(Data items)
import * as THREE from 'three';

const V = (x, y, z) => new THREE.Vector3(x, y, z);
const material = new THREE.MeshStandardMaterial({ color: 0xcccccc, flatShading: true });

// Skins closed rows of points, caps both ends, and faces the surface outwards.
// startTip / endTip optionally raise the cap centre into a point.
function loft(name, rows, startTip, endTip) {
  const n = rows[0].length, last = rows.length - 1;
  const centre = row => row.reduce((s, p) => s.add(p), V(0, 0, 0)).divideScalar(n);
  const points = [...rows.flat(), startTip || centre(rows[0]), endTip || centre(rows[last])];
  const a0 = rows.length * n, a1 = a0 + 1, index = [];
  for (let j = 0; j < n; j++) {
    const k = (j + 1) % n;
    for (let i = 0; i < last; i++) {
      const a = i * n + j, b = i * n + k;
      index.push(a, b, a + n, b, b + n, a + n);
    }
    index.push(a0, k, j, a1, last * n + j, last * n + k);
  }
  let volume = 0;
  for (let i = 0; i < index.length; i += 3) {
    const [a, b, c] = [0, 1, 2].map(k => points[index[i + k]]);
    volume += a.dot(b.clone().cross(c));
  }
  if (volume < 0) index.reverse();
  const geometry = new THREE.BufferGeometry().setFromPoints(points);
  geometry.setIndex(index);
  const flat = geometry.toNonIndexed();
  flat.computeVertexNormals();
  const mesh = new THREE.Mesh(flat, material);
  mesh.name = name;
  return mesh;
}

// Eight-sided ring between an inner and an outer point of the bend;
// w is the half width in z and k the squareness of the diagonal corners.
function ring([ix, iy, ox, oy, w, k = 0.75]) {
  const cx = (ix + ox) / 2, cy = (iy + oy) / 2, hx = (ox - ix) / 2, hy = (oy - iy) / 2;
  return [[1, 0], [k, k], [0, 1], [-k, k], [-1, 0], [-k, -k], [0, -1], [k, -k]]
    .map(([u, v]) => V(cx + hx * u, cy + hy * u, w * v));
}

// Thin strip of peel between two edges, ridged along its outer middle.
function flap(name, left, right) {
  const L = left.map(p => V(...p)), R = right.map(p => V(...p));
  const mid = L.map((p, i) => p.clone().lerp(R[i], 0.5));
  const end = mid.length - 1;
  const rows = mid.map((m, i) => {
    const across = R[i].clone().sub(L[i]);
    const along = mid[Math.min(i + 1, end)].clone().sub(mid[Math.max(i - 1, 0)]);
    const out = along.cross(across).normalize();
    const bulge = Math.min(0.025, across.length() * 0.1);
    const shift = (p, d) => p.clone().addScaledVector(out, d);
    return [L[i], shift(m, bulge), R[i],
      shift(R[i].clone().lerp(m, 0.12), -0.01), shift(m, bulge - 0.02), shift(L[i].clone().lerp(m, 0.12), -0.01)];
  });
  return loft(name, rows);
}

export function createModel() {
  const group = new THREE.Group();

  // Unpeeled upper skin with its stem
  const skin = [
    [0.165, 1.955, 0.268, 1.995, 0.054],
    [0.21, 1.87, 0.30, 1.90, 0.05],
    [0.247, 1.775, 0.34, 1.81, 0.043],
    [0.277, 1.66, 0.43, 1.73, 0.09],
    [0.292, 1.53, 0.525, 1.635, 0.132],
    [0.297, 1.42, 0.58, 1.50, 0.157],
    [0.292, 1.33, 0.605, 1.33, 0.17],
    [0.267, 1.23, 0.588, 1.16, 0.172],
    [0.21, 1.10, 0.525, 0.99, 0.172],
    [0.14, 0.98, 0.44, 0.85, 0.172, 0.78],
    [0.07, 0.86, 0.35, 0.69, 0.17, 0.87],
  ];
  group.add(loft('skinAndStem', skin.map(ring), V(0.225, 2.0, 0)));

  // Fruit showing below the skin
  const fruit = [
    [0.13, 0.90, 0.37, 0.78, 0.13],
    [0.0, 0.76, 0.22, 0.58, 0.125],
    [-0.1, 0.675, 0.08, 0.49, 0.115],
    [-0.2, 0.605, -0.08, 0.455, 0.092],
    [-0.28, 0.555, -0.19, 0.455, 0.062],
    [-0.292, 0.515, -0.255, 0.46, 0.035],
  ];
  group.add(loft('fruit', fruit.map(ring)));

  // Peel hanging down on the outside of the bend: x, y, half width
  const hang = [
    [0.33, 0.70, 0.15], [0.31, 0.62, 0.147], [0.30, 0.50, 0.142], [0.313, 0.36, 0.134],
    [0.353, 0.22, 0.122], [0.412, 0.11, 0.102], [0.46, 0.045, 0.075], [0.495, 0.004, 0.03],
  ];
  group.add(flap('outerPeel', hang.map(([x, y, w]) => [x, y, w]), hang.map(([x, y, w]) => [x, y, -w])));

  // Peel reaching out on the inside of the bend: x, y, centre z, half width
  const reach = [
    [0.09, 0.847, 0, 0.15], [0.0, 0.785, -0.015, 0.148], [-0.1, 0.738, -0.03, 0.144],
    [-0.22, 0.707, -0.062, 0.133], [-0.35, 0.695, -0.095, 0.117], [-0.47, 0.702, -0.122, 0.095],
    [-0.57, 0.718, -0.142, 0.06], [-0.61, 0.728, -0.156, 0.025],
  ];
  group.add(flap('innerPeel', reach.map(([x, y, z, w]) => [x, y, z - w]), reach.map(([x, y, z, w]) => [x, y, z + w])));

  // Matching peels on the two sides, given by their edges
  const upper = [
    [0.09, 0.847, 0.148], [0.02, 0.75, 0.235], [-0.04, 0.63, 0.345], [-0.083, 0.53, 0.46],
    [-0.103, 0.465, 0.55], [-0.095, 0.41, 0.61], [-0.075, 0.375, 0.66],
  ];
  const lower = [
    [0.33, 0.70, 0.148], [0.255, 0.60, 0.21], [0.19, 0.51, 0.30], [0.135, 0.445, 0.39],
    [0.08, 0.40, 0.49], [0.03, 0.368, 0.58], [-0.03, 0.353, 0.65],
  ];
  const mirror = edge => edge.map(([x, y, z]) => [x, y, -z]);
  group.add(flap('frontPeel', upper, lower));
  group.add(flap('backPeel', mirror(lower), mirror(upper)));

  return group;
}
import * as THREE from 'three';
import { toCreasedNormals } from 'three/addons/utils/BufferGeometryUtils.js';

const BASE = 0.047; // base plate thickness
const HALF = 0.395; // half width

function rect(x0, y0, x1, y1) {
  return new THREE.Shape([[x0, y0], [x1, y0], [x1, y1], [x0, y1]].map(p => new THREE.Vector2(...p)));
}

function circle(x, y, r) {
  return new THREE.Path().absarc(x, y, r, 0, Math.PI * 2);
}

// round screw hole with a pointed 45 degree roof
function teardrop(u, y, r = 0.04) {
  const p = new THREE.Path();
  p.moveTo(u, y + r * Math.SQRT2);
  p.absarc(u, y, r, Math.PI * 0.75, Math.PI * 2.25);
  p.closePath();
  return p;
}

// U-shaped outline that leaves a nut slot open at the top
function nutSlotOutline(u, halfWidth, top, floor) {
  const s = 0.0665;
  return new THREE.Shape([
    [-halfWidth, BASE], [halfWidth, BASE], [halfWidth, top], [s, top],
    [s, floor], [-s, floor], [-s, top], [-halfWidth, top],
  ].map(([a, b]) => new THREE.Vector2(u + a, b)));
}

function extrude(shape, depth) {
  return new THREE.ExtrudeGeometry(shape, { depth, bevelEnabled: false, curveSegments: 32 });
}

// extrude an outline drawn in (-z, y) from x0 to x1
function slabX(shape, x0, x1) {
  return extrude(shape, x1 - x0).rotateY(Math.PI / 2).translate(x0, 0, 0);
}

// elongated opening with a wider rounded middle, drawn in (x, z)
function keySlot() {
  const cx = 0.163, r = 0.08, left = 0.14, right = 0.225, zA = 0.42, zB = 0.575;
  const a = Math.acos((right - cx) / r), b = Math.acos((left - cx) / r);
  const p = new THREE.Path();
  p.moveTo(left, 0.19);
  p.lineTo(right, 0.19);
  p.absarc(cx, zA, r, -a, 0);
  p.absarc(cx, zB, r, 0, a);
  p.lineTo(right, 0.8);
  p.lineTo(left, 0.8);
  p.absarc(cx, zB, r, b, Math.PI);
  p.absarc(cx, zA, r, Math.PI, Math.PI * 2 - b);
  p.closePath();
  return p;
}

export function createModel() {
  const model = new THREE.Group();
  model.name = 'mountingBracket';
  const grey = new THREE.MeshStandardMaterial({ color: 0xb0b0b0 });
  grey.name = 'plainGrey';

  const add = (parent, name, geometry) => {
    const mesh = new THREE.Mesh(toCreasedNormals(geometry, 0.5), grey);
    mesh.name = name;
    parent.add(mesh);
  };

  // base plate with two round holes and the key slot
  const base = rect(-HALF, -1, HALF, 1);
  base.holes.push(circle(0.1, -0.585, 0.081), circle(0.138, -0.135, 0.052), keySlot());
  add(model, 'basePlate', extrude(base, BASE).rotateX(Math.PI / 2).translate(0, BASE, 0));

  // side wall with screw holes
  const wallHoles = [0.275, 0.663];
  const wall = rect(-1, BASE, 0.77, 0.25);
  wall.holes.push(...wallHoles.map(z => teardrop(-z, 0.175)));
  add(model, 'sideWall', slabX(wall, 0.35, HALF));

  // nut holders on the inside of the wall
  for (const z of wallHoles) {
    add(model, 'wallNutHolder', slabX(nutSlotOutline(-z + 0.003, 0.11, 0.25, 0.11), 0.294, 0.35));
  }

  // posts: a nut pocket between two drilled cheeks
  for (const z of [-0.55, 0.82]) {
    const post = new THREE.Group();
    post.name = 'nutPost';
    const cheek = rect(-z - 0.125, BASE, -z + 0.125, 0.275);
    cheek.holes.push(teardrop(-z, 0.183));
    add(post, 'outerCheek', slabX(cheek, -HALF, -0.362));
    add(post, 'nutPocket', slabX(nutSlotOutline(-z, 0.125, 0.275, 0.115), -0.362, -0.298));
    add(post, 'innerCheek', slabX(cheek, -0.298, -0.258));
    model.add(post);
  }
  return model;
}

§ **Directions**: Filter the entries above down to the lines that contain "rows".

§ **Output**:
// Skins closed rows of points, caps both ends, and faces the surface outwards.
function loft(name, rows, startTip, endTip) {
  const n = rows[0].length, last = rows.length - 1;
  const points = [...rows.flat(), startTip || centre(rows[0]), endTip || centre(rows[last])];
  const a0 = rows.length * n, a1 = a0 + 1, index = [];
  const rows = mid.map((m, i) => {
  return loft(name, rows);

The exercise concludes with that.